4. Businesspeople who perform such analysis are often more profitable.
5. In a loan scenario, the bank will want to know your BEP. Plus, you’ll know how much you’ll need to sell to successfully pay off the loan and to make a profit.
Success can be dangerous as it sometimes leads to complacency in financial management. If your business is on a roll – your profits are strong and your cash flow is positive – you’re probably not worried about your financial position.
But one thing is clear in business – you can expect negative surprises. You should be prepared for any contingency. And there are many.
You need to be able to make the right decisions because positive cash flow is paramount to facilitate success.
To name a few: You could lose your best talent, your products can reach the end of their life cycles, or you can be hit by an earthquake or hurricane.
Sure, it helps to stay up-to-date on your checking account balance, general ledger, sales receipts and your monthly profit and loss statement. But these are insufficient – if you’re to accurately ascertain how and when to pay the bills and to meet your payroll, especially in this uncertain economy.
Time is a valuable commodity in business. Even in good economic times, most entrepreneurs are too busy putting out fires and reacting to problems.
If you understand where your BEP is, you’ll know instantly whether you can cover your obligations and know how far ahead or behind you are in terms of cash flow. The longer you wait to develop such financial information is to invite disaster. So, it’s best to be proactive.
In essence, the BEP is where your revenue equals the cost of sales plus expenses.
Mistakes to avoid
It’s a mistake to determine just your cost of goods or services but failing to consider your fixed costs or operating expenses, which are also called overhead.
A good friend, Neil Delisanti – the esteemed former Small Business Development Center advisor in Washington state, and who taught at the University of Puget Sound and The Evergreen State College – helped thousands of people.
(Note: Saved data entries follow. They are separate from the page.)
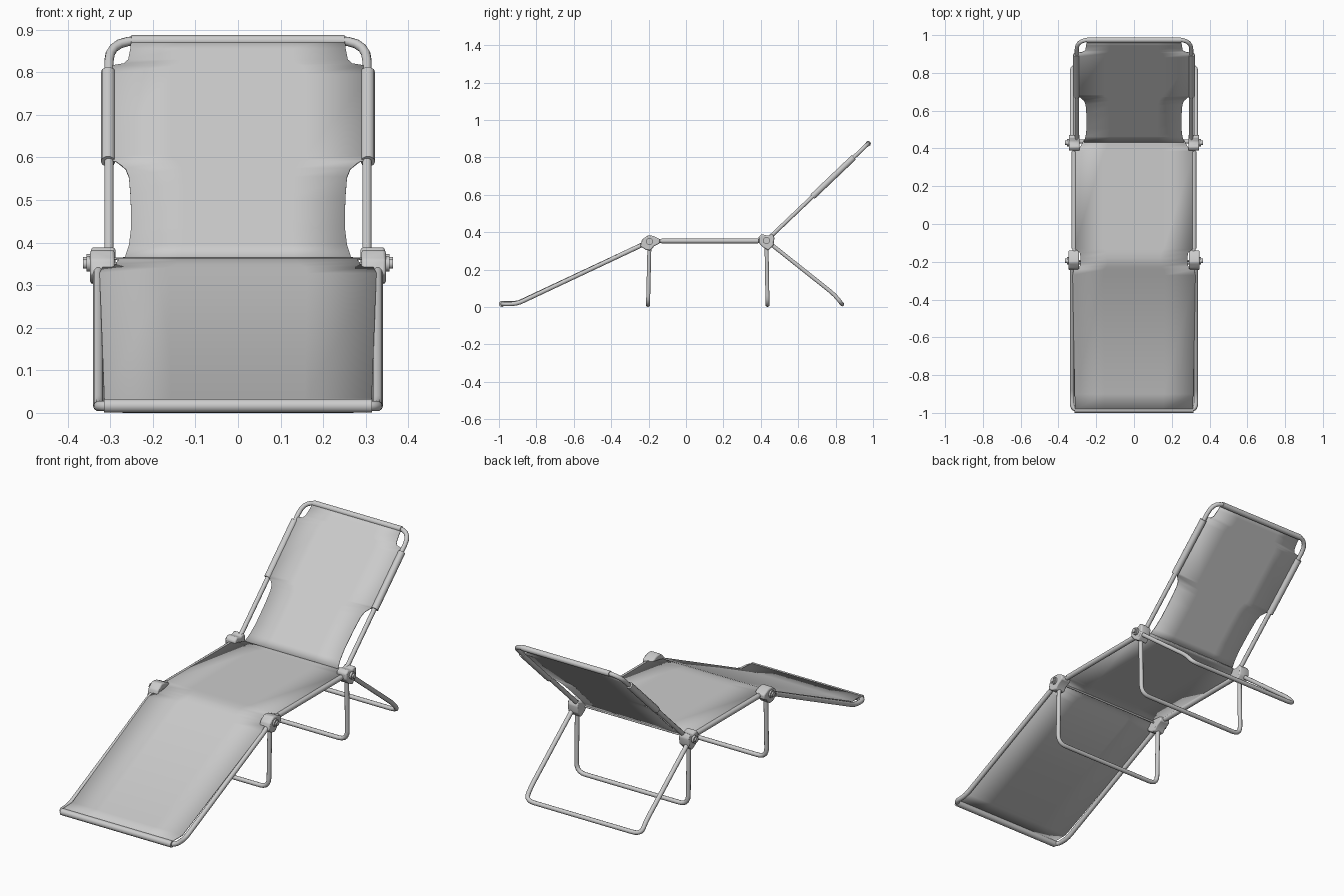
import bpy, bmesh, math
from mathutils import Vector

cube = bpy.data.objects.get("Cube")
if cube:
    bpy.data.objects.remove(cube)

grey = bpy.data.materials.new("light grey")
grey.use_nodes = True
grey.diffuse_color = (0.6, 0.6, 0.6, 1)
grey.node_tree.nodes["Principled BSDF"].inputs["Base Color"].default_value = (0.6, 0.6, 0.6, 1)


def select(ob):
    bpy.ops.object.select_all(action='DESELECT')
    ob.select_set(True)
    bpy.context.view_layer.objects.active = ob


def fillet(points, size):
    """Round the inner corners of a path."""
    pts = [Vector(p) for p in points]
    out = [pts[0]]
    for a, b, c in zip(pts, pts[1:], pts[2:]):
        p = b + (a - b).normalized() * min(size, (a - b).length * 0.48)
        q = b + (c - b).normalized() * min(size, (c - b).length * 0.48)
        for i in range(6):
            t = i / 5
            out.append(p * (1 - t) ** 2 + b * 2 * t * (1 - t) + q * t * t)
    return out + [pts[-1]]


def tube(name, points, radius, corner=0.05):
    path = fillet(points, corner) if len(points) > 2 else [Vector(p) for p in points]
    cu = bpy.data.curves.new(name, 'CURVE')
    cu.dimensions = '3D'
    cu.bevel_depth = radius
    cu.bevel_resolution = 3
    cu.use_fill_caps = True
    sp = cu.splines.new('POLY')
    sp.points.add(len(path) - 1)
    for sp_pt, p in zip(sp.points, path):
        sp_pt.co = (*p, 1)
    cu.materials.append(grey)
    ob = bpy.data.objects.new(name, cu)
    bpy.context.collection.objects.link(ob)
    select(ob)
    bpy.ops.object.convert(target='MESH')
    bpy.ops.object.shade_smooth_by_angle(angle=math.radians(40))


def u_frame(name, x, side, radius, corner=0.05):
    """U-shaped tube: side is a list of (y, z) from the hinge to the cross bar."""
    left = [(x, y, z) for y, z in side]
    right = [(-x, y, z) for y, z in reversed(side)]
    tube(name, left + right, radius, corner)


def mesh_object(name, bm, angle=40):
    bmesh.ops.recalc_face_normals(bm, faces=bm.faces)
    me = bpy.data.meshes.new(name)
    bm.to_mesh(me)
    bm.free()
    me.materials.append(grey)
    ob = bpy.data.objects.new(name, me)
    bpy.context.collection.objects.link(ob)
    select(ob)
    bpy.ops.object.shade_smooth_by_angle(angle=math.radians(angle))
    return ob


def sheet(name, rows):
    """Cloth strip from rows of (half width, y, z)."""
    bm = bmesh.new()
    last = None
    for w, y, z in rows:
        row = [bm.verts.new((w * k, y, z)) for k in (-1, -0.5, 0, 0.5, 1)]
        if last:
            for i in range(4):
                bm.faces.new((last[i], last[i + 1], row[i + 1], row[i]))
        last = row
    ob = mesh_object(name, bm, 60)
    mod = ob.modifiers.new("thickness", 'SOLIDIFY')
    mod.thickness = 0.005
    mod.offset = 0


def hub(name, profile, x0, x1):
    """Hinge bracket: a (y, z) outline extruded sideways."""
    bm = bmesh.new()
    face = bm.faces.new([bm.verts.new((x0, y, z)) for y, z in profile])
    ext = bmesh.ops.extrude_face_region(bm, geom=[face])
    moved = [v for v in ext["geom"] if isinstance(v, bmesh.types.BMVert)]
    bmesh.ops.translate(bm, verts=moved, vec=(x1 - x0, 0, 0))
    ob = mesh_object(name, bm)
    mod = ob.modifiers.new("soft edges", 'BEVEL')
    mod.width = 0.006
    mod.segments = 2


FRONT = (-0.195, 0.35)
REAR = (0.43, 0.355)

# Tube frames
u_frame("foot_frame", 0.328, [FRONT, (-0.905, 0.016), (-0.984, 0.016)], 0.012, 0.035)
u_frame("back_frame", 0.303, [REAR, (0.975, 0.874)], 0.011, 0.07)
u_frame("front_leg", 0.318, [FRONT, (-0.203, 0.011)], 0.011)
u_frame("middle_leg", 0.318, [REAR, (0.436, 0.011)], 0.011)
u_frame("rear_leg", 0.328, [REAR, (0.795, 0.065), (0.835, 0.014)], 0.011, 0.05)
tube("hinge_rod", [(-0.3, *FRONT), (0.3, *FRONT)], 0.005)

# Cloth hems wrapped round the tubes
tube("foot_hem", [(-0.315, -0.984, 0.0165), (0.315, -0.984, 0.0165)], 0.0165)
tube("head_hem", [(-0.25, 0.974, 0.873), (0.25, 0.974, 0.873)], 0.0145)


def back(z):
    return REAR[0] + (z - REAR[1]) * 1.05


for name, s in (("left", 1), ("right", -1)):
    tube(f"{name}_seat_rail", [(s * 0.315, -0.2, 0.353), (s * 0.315, 0.43, 0.353)], 0.011)
    tube(f"{name}_seat_hem", [(s * 0.317, -0.13, 0.353), (s * 0.317, 0.385, 0.353)], 0.0135)
    tube(f"{name}_back_hem", [(s * 0.305, back(z), z) for z in (0.59, 0.8)], 0.017)

    # Hinges with their bolts
    hub(f"{name}_front_hinge",
        [(-0.245, 0.325), (-0.235, 0.36), (-0.205, 0.383), (-0.175, 0.38), (-0.14, 0.363),
         (-0.14, 0.34), (-0.17, 0.325), (-0.19, 0.302), (-0.215, 0.305)], s * 0.29, s * 0.347)
    hub(f"{name}_rear_hinge",
        [(0.388, 0.345), (0.388, 0.375), (0.405, 0.39), (0.435, 0.38), (0.462, 0.39),
         (0.473, 0.37), (0.468, 0.33), (0.44, 0.302), (0.41, 0.32)], s * 0.288, s * 0.345)
    for part, (y, z) in (("front", FRONT), ("rear", REAR)):
        tube(f"{name}_{part}_bolt", [(s * 0.34, y, z), (s * 0.356, y, z)], 0.019)
        tube(f"{name}_{part}_bolt_tip", [(s * 0.35, y, z), (s * 0.364, y, z)], 0.012)

# Foot and seat cloth, notched round the hinges
sheet("seat_cloth", [
    (0.312, -0.984, 0.029), (0.314, -0.9, 0.031), (0.325, -0.27, 0.326), (0.318, -0.24, 0.340),
    (0.288, -0.225, 0.347), (0.282, -0.205, 0.355), (0.282, -0.18, 0.360), (0.288, -0.15, 0.362),
    (0.315, -0.13, 0.362), (0.317, 0.385, 0.362), (0.29, 0.40, 0.362),
    (0.275, 0.425, 0.362), (0.265, 0.447, 0.364)])

# Back cloth: narrow waist, broad shoulders, cut corners
outline = [(0.265, 0.362), (0.256, 0.39), (0.251, 0.43), (0.252, 0.50), (0.256, 0.55),
           (0.264, 0.570), (0.285, 0.587), (0.305, 0.59), (0.315, 0.60), (0.315, 0.79),
           (0.305, 0.81), (0.268, 0.816), (0.258, 0.825), (0.253, 0.85), (0.25, 0.88)]
sheet("back_cloth", [(w, back(z) - 0.003, z + 0.003) for w, z in outline])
He also advocated a break-even analysis.
He provided this basic BEP formula: BEP = Fixed Costs divided by Gross Profit as a Percentage.
For example, if your fixed costs average $2,000 per month and your gross profit is 40 percent, your cost of goods is 60 percent.
How this BEP is determined: $5,000 = $2,000 divided by .4.
This formula indicates you will have to achieve $5,000 in sales to cover your cost of goods and fixed expenses.
If you attain your BEP in each reporting period you’ll be OK. After you achieve the BEP, the balance is yours.
Remember, this proactive tool is helpful to avoid or get out of difficulties while you still have time to do the necessary footwork. So manage the books and be ready for change – any change — especially negative change.
From the Coach’s Corner, here are related resource links:
Primer for Best Practices in Preparing Financial Statements — A good financial system is vital for your business. Not only will a properly prepared financial statement tell you what’s transpired in your business, it will give you a snapshot regarding your future. Measurement of cash flow is paramount. In the two forms of accounting – cash basis vs. accrual basis – the cash-basis system is much simpler.
Step-by-Step Solutions for a Company Turnaround — If you’re struggling like many businesses, you know the myriad of challenges exacerbated by the economy. However, despite the challenges, it is possible for businesses to successfully complete a financial turnaround. First, you might have to put on a different set of glasses – see this economy as a marvelous opportunity.
8 Simple Strategies to Give You Pricing Power — If you’re struggling with pricing strategies, you’re not alone. Many big companies have struggled, too. By way of explanation, according to a study, almost 90 percent of executives in a global survey forecasted their continued growth. However, they anticipated implementing just minimal price increases as they continue to slash costs, or at least closely monitor expenses, for positive cash flow.
You Can Creatively Manage Your Cash Flow 7 Ways — If you’re taking the pulse of your business, of course, the first thing to consider is your cash flow. If your cash flow is poor, you feel poor because you can’t pay the bills nor can you use money for what you’d like to do. Your image can also suffer with vendors or with customers, if you don’t manage your cash flow. Creativity, planning and communication are all vital in cash flow considerations.
Change is inevitable, except from a vending machine.